Fuel Gas Booster Compressor

Fuel gas booster compressors provide gaseous fuel (natural gas, bio-gas, or similar) to a gas turbine or piston type engine. These engines operate best with a steady supply of fuel gas at a constant pressure. The fuel gas booster system shown in the following diagram provides a steady supply of fuel gas at a constant pressure by using two tanks and a back pressure control valve (also called a back pressure regulator).

Depending on the compression ratio required, single- or two-stage compressors can be used in this system. For compression ratios of 5:1 or less, single-stage compressors are typically used. Higher than 5:1 compression ratios require two-stage compressors.
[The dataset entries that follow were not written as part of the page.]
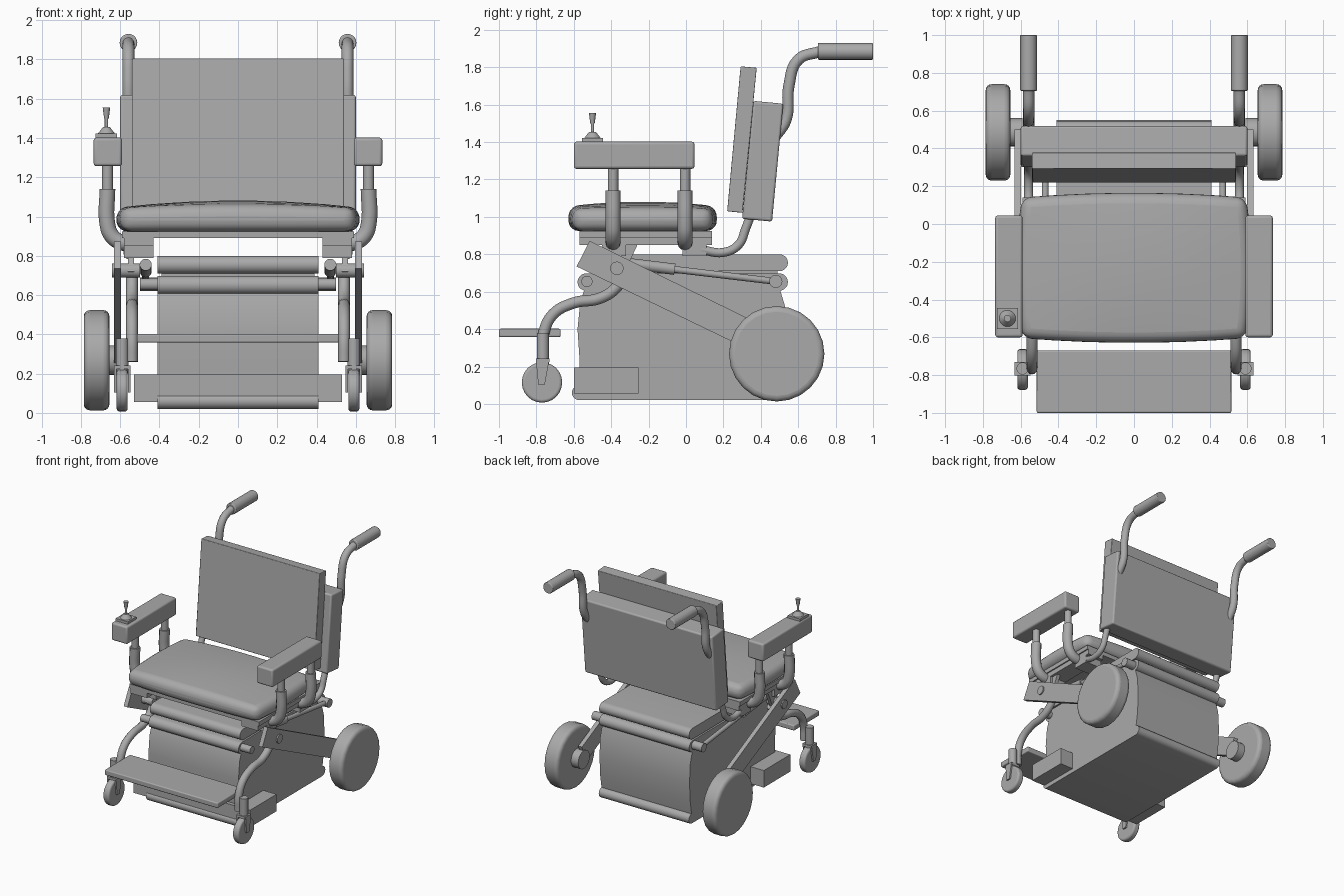
import bpy, bmesh
from math import sin, cos, pi, radians
from mathutils import Vector, Matrix

if "Cube" in bpy.data.objects:
    bpy.data.objects.remove(bpy.data.objects["Cube"], do_unlink=True)

grey = bpy.data.materials.new("plain_grey")
grey.use_nodes = True
grey.diffuse_color = (0.4, 0.4, 0.4, 1)
grey.node_tree.nodes["Principled BSDF"].inputs["Base Color"].default_value = (0.4, 0.4, 0.4, 1)

parts = []
SIDES = (("left", 1), ("right", -1))


def add(name, mesh, bevel=0, segments=3):
    mesh.name = name
    mesh.materials.clear()
    mesh.materials.append(grey)
    ob = bpy.data.objects.new(name, mesh)
    bpy.context.collection.objects.link(ob)
    if bevel:
        mod = ob.modifiers.new("bevel", "BEVEL")
        mod.width, mod.segments = bevel, segments
        mod.limit_method, mod.angle_limit = "ANGLE", radians(40)
    parts.append(ob)
    return ob


def finish(name, bm, bevel=0, segments=3):
    bmesh.ops.recalc_face_normals(bm, faces=bm.faces)
    mesh = bpy.data.meshes.new(name)
    bm.to_mesh(mesh)
    bm.free()
    return add(name, mesh, bevel, segments)


def box(name, x, y, z, bevel=0):
    bm = bmesh.new()
    bmesh.ops.create_cube(bm, size=1)
    for v in bm.verts:
        v.co = [(a + b) / 2 + c * (b - a) for c, (a, b) in zip(v.co, (x, y, z))]
    return finish(name, bm, bevel)


def rod(name, a, b, r, r2=None, sides=20, bevel=0):
    a, b = Vector(a), Vector(b)
    bm = bmesh.new()
    turn = (b - a).to_track_quat("Z", "Y").to_matrix().to_4x4()
    bmesh.ops.create_cone(bm, cap_ends=True, segments=sides, radius1=r,
                          radius2=r if r2 is None else r2, depth=(b - a).length,
                          matrix=Matrix.Translation((a + b) / 2) @ turn)
    return finish(name, bm, bevel, 4)


def plate(name, profile, x0, x1, bevel=0):
    """Extrude a side profile of (y, z) points between x0 and x1."""
    bm = bmesh.new()
    face = bm.faces.new([bm.verts.new((x0, y, z)) for y, z in profile])
    ext = bmesh.ops.extrude_face_region(bm, geom=[face])
    moved = [g for g in ext["geom"] if isinstance(g, bmesh.types.BMVert)]
    bmesh.ops.translate(bm, verts=moved, vec=(x1 - x0, 0, 0))
    return finish(name, bm, bevel)


def slab(name, y0, y1, z0, z1, half_width, steps=10):
    """Flat board with fully rounded front and back edges."""
    r, zc = (z1 - z0) / 2, (z0 + z1) / 2
    pts = []
    for centre, start in ((y1 - r, -pi / 2), (y0 + r, pi / 2)):
        for i in range(steps + 1):
            t = start + pi * i / steps
            pts.append((centre + r * cos(t), zc + r * sin(t)))
    return plate(name, pts, -half_width, half_width)


def tube(name, points, r):
    curve = bpy.data.curves.new(name, "CURVE")
    curve.dimensions = "3D"
    curve.bevel_depth, curve.bevel_resolution = r, 4
    curve.resolution_u, curve.use_fill_caps = 6, True
    spline = curve.splines.new("BEZIER")
    spline.bezier_points.add(len(points) - 1)
    for p, co in zip(spline.bezier_points, points):
        p.co = co
        p.handle_left_type = p.handle_right_type = "AUTO"
    temp = bpy.data.objects.new(name + "_path", curve)
    bpy.context.collection.objects.link(temp)
    graph = bpy.context.evaluated_depsgraph_get()
    mesh = bpy.data.meshes.new_from_object(temp.evaluated_get(graph))
    bpy.data.objects.remove(temp, do_unlink=True)
    return add(name, mesh)


# Seat cushion with a soft crown and gently bowed edges
bm = bmesh.new()
bmesh.ops.create_cube(bm, size=2)
flat = [e for e in bm.edges if abs(e.verts[0].co.z - e.verts[1].co.z) < 0.1]
bmesh.ops.subdivide_edges(bm, edges=flat, cuts=6, use_grid_fill=True)
for v in bm.verts:
    x, y, z = v.co
    crown = 0.025 * (1 - x * x) * (1 - y * y) + 0.012 * (1 - x * x)
    v.co = (x * (0.595 + 0.025 * (1 - y * y)), -0.232 + y * (0.372 + 0.025 * (1 - x * x)),
            1.045 + crown if z > 0 else 0.925)
finish("seat_cushion", bm, 0.055, 5)

# Seat base
box("seat_board", (-0.59, 0.59), (-0.57, 0.14), (0.89, 0.925))
for side, s in SIDES:
    box(side + "_seat_rail", (s * 0.43, s * 0.58), (-0.57, 0.14), (0.85, 0.89))
    box(side + "_front_bracket", (s * 0.43, s * 0.58), (-0.45, -0.32), (0.79, 0.85))
    box(side + "_rear_bracket", (s * 0.43, s * 0.58), (-0.02, 0.11), (0.79, 0.85))

# Power unit
plate("power_unit_body", [(-0.57, 0.08), (-0.57, 0.25), (-0.58, 0.4), (-0.565, 0.55), (-0.54, 0.62),
                          (0.5, 0.62), (0.53, 0.52), (0.54, 0.36), (0.53, 0.2), (0.51, 0.08)],
      -0.41, 0.41)
slab("power_unit_base", -0.61, 0.55, 0.02, 0.1, 0.41)
slab("lower_lid", -0.58, 0.545, 0.605, 0.698, 0.41)
slab("upper_lid", -0.56, 0.545, 0.71, 0.8, 0.41)
box("lid_spacer", (-0.39, 0.39), (-0.5, 0.49), (0.69, 0.72))
box("front_battery", (-0.53, 0.53), (-0.6, -0.255), (0.055, 0.195))
rod("rear_cross_bar", (-0.5, 0.48, 0.655), (0.5, 0.48, 0.655), 0.035)
rod("front_cross_bar", (-0.5, -0.53, 0.655), (0.5, -0.53, 0.655), 0.03)

# Footrest
box("footplate", (-0.515, 0.515), (-1.0, -0.67), (0.358, 0.402), 0.008)

# Backrest, leaning back
plate("back_cushion", [(0.22, 1.03), (0.302, 1.022), (0.378, 1.797), (0.292, 1.805)], -0.54, 0.54, 0.005)
plate("back_shell", [(0.3, 0.99), (0.46, 0.975), (0.52, 1.605), (0.36, 1.62)], -0.6, 0.6, 0.012)

for side, s in SIDES:
    # Push handles and backrest supports
    hx = s * 0.558
    tube(side + "_handle_tube", [(hx, 0.47, 1.42), (hx, 0.535, 1.52), (hx, 0.55, 1.7),
                                 (hx, 0.6, 1.84), (hx, 0.72, 1.885)], 0.03)
    rod(side + "_handle_grip", (hx, 0.705, 1.885), (hx, 1.0, 1.885), 0.045, bevel=0.006)
    tube(side + "_back_support", [(hx, 0.08, 0.825), (hx, 0.2, 0.81), (hx, 0.28, 0.85),
                                  (hx, 0.32, 0.94), (hx, 0.35, 1.02)], 0.024)

    # Armrests on two bent posts
    box(side + "_armrest", (s * 0.59, s * 0.735), (-0.6, 0.045), (1.257, 1.402), 0.014)
    for place, y in (("front", -0.39), ("rear", -0.005)):
        ax = s * 0.665
        rod(f"{side}_{place}_arm_post", (ax, y, 1.1), (ax, y, 1.27), 0.028)
        tube(f"{side}_{place}_arm_tube", [(ax, y, 1.14), (ax, y, 0.96), (s * 0.645, y, 0.905),
                                          (s * 0.6, y, 0.87), (s * 0.54, y, 0.86)], 0.04)

    # Swing arm, pivot and link
    plate(side + "_swing_arm", [(-0.585, 0.735), (-0.515, 0.872), (0.5, 0.375), (0.45, 0.235)],
          s * 0.597, s * 0.632)
    rod(side + "_pivot", (s * 0.5, -0.37, 0.725), (s * 0.642, -0.37, 0.725), 0.036)
    plate(side + "_link", [(-0.41, 0.72), (-0.33, 0.7), (-0.26, 0.85), (-0.32, 0.88)], s * 0.53, s * 0.56)

    # Gas strut
    gx = s * 0.47
    rod(side + "_strut_cylinder", (gx, -0.35, 0.755), (gx, -0.06, 0.72), 0.03)
    rod(side + "_strut_rod", (gx, -0.07, 0.72), (gx, 0.48, 0.655), 0.018)

    # Drive wheels
    rod(side + "_drive_wheel", (s * 0.655, 0.485, 0.268), (s * 0.785, 0.485, 0.268), 0.255, sides=24, bevel=0.03)
    rod(side + "_wheel_hub", (s * 0.59, 0.485, 0.268), (s * 0.665, 0.485, 0.268), 0.075)

    # Front legs and casters
    lx, cx = s * 0.54, s * 0.59
    tube(side + "_front_leg", [(lx, -0.33, 0.7), (lx, -0.37, 0.625), (lx, -0.46, 0.565), (lx, -0.6, 0.54),
                               (lx, -0.71, 0.48), (lx, -0.76, 0.38), (lx, -0.765, 0.26)], 0.03)
    rod(side + "_caster_post", (cx, -0.765, 0.2), (cx, -0.765, 0.38), 0.032)
    rod(side + "_caster_wheel", (cx - 0.028, -0.77, 0.115), (cx + 0.028, -0.77, 0.115), 0.108, sides=24, bevel=0.015)
    box(side + "_fork_crown", (cx - 0.038, cx + 0.038), (-0.803, -0.73), (0.223, 0.242))
    for n, dx in (("inner", -s * 0.036), ("outer", s * 0.036)):
        plate(f"{side}_{n}_fork_blade", [(-0.803, 0.242), (-0.73, 0.242), (-0.755, 0.105), (-0.79, 0.105)],
              cx + dx - 0.006, cx + dx + 0.006)

# Joystick on the right armrest
jx, jy = -0.67, -0.5
box("joystick_base", (jx - 0.055, jx + 0.055), (jy - 0.055, jy + 0.055), (1.4, 1.422))
rod("joystick_boot", (jx, jy, 1.42), (jx, jy, 1.455), 0.045, 0.018)
rod("joystick_stick", (jx, jy, 1.45), (jx, jy, 1.52), 0.009, sides=12)
rod("joystick_knob", (jx, jy, 1.5), (jx, jy, 1.555), 0.012, 0.019, 12)

# Smooth round forms, keep hard edges
bpy.ops.object.select_all(action="DESELECT")
for ob in parts:
    ob.select_set(True)
bpy.context.view_layer.objects.active = parts[0]
bpy.ops.object.shade_smooth_by_angle(angle=radians(35))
Air cooled or water cooled intercoolers & aftercoolers can be used depending on the availability of cooling water at the site.

Pulsation dampening is not required for the compressor, but the regulators, gas meters, and engines work best with minimal gas pulsations. In addition to providing tank storage, the tanks protect these pulsation-sensitive components by dampening pulsations generated by the gas compressor.

Fuel Gas Booster Compressor (Single Stage, Air Cooled)

Fuel Gas Booster Compressor (Two Stage, Air Cooled)

Fuel Gas Booster Compressor (Two Stage, Water Cooled)

Factors to Consider for a Fuel Gas booster System:

  • Size the compressor for about 110% of the maximum fuel gas usage. This ensures there is always flow through the back pressure control valve (no flow through the pressure control valve = no pressure control).
  • To dampen pulsations, the volume of tank one should be at least ten times the swept piston displacement.
    • Example: the model D491 has two 4 inch diameter cylinders with a 3 inch stroke.
    • Thus, the swept volume is as follows:
    • 4 inch diameter (squared) x (3.14/4) x 3 inch stroke x 2 cylinders = 75.3 cubic inches
    • The minimum volume tank for pulsation suppression is as follows:
    • 75.3 cubic inches x 10 = 753 cubic inches (3.3 gallons or 12.5 liters)
    • NOTE: This is a “rule of thumb” type calculation that has been in use for many years. If equipment is in use that is particularly sensitive to pulsation, a more thorough calculation may be necessary.
  • For best pulsation dampening, there should be at least one change of flow direction in the tanks (for example, in the side, and out the top).
  • The volume of tank 2 is not critical but should provide some gas storage in addition to the volume needed to dampen pulsations. There is no rule of thumb for this tank volume, but it should be larger than tank one.
Back pressure control valve.
Tank serves as both pulsation dampener and inlet liquid trap (discharge tank by others)